Golfo Aranci Civitavecchia sailing durations and frequency may vary from season to season so we’d advise doing a live check to get the most up to date information.
Located on the island of Sardinia, the Italian town of Golfo Aranci is in the Province of Olbia-Tempio and is around 200 km to the north of Cagliari and 13 km to the north east of Olbia. It also lies on the gulf that is located on the north eastern coast of Sardinia. There are two possible meanings for the name Golfo Aranci. The first centres around a shipwreck that was carrying oranges and the second is linked to the Sardinian term "granci' which are crabs that can be found in the area. Of the two, the second is perhaps the most plausible. Many visitors to the town visit the beaches found on the gulf itself, however, the town's beaches are also beautiful and include Cala Moresca, Cala Greca, Cala Sabina and the spiaggia Bianca. Also located nearby is the island of Tavolara, which is a marine reserve, and the beautiful Capo Coda Cavallo. Finally, the islands crystal clear, warm waters make it a haven for visitors who want to engage in water sports, especially scuba diving.
From the port connections are made to Italy via daily ferries to the ports of Civitavecchia, Livorno and Fiumicino. Facilities at this small port are limited to a departure lounge, café and a small convenience store.
The Italian city of Civitavecchia lies on the Tyrrhenian Sea coast in the Lazio region of the country. The city, which is home to just under 60,000 residents, is home to a cruise and ferry port and is located around 80 km to the north west of Rome. The city can trace its port's history back over one thousand years to 101-108 AD, when the Emperor Trajan ordered the port of Centumcellae to be built in order to accommodate deepwater shipping for the Roman capital. After this period, they fell under the rule of a number of different Counts and Popes.
In the city visitors will find examples of restored medieval and Baroque structures which includes the large Forte Michelangelo which is a fortress that was commissioned by pope Giulio II in the early 16th century and the 17th century defensive walls behind the port. The wall forms one side of the Lungoporto Gramsci which is an elevated pedestrian walkway. From here there are excellent views to be had of the cruise ships and ferry basins in the port.

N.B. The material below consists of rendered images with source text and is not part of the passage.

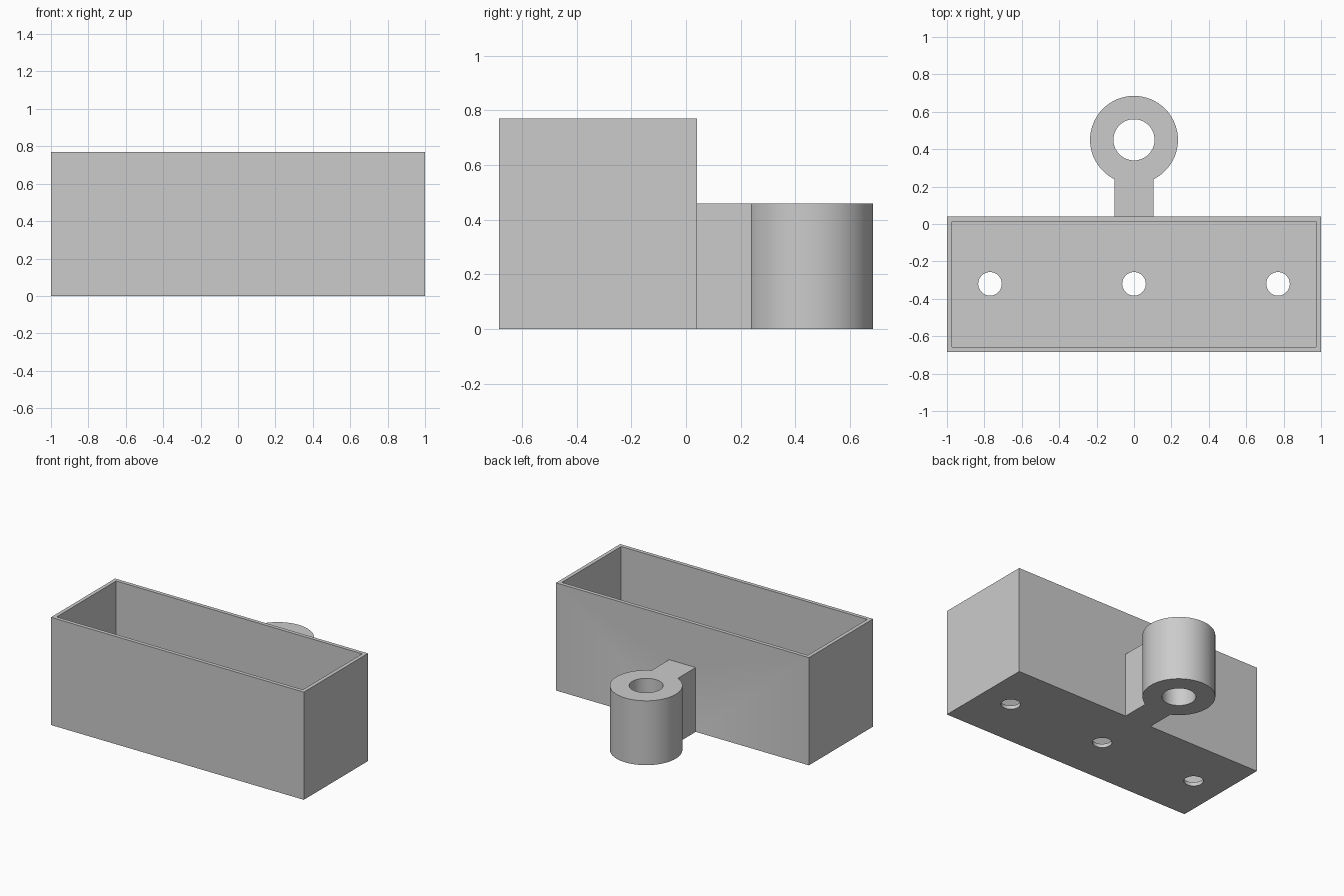
import bpy
from math import radians

cube = bpy.data.objects.get("Cube")
if cube:
    bpy.data.objects.remove(cube, do_unlink=True)

GREY = (0.60, 0.60, 0.60, 1)
mat = bpy.data.materials.new("plain grey")
mat.use_nodes = True
mat.diffuse_color = GREY
mat.node_tree.nodes["Principled BSDF"].inputs["Base Color"].default_value = GREY


def block(name, x, y, z):
    """Box from (min, max) pairs."""
    spans = (x, y, z)
    bpy.ops.mesh.primitive_cube_add(size=1, location=[(a + b) / 2 for a, b in spans])
    ob = bpy.context.object
    ob.name = name
    ob.scale = [b - a for a, b in spans]
    bpy.ops.object.transform_apply(location=True, rotation=False, scale=True)
    ob.data.materials.append(mat)
    return ob


def cylinder(name, x, y, radius, z, sides=64):
    bpy.ops.mesh.primitive_cylinder_add(
        vertices=sides, radius=radius, depth=z[1] - z[0],
        location=(x, y, (z[0] + z[1]) / 2))
    ob = bpy.context.object
    ob.name = name
    bpy.ops.object.transform_apply(location=True, rotation=False, scale=True)
    ob.data.materials.append(mat)
    return ob


def combine(target, other, operation):
    """Apply a boolean and discard the second object."""
    mod = target.modifiers.new(operation.title(), "BOOLEAN")
    mod.operation = operation
    mod.solver = "EXACT"
    mod.object = other
    bpy.ops.object.select_all(action="DESELECT")
    target.select_set(True)
    bpy.context.view_layer.objects.active = target
    bpy.ops.object.modifier_apply(modifier=mod.name)
    bpy.data.objects.remove(other, do_unlink=True)


FRONT, BACK, TOP, WALL = -0.685, 0.04, 0.77, 0.027
RING_Y, RING_TOP = 0.45, 0.46

# Open tray with thin walls and floor
tray = block("tray_with_ring_mount", (-1, 1), (FRONT, BACK), (0, TOP))
combine(tray, block("cavity", (WALL - 1, 1 - WALL), (FRONT + WALL, BACK - WALL),
                    (WALL, TOP + 0.2)), "DIFFERENCE")

# Drain holes along the floor
for x in (-0.77, 0, 0.77):
    combine(tray, cylinder("drain_hole", x, -0.32, 0.063, (-0.1, 0.1), 48), "DIFFERENCE")

# Neck and mounting ring behind the tray
neck = block("neck", (-0.105, 0.105), (BACK - WALL / 2, 0.32), (0, RING_TOP))
combine(neck, cylinder("ring", 0, RING_Y, 0.235, (0, RING_TOP)), "UNION")
combine(neck, cylinder("ring_bore", 0, RING_Y, 0.11, (-0.1, RING_TOP + 0.1)), "DIFFERENCE")
combine(tray, neck, "UNION")

# Smooth round surfaces, crisp edges
bpy.ops.object.select_all(action="DESELECT")
tray.select_set(True)
bpy.context.view_layer.objects.active = tray
bpy.ops.object.shade_smooth_by_angle(angle=radians(30))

Car and passenger ferries link Civitavecchia to Sardinia, Sicily, and other destinations within Italy and abroad.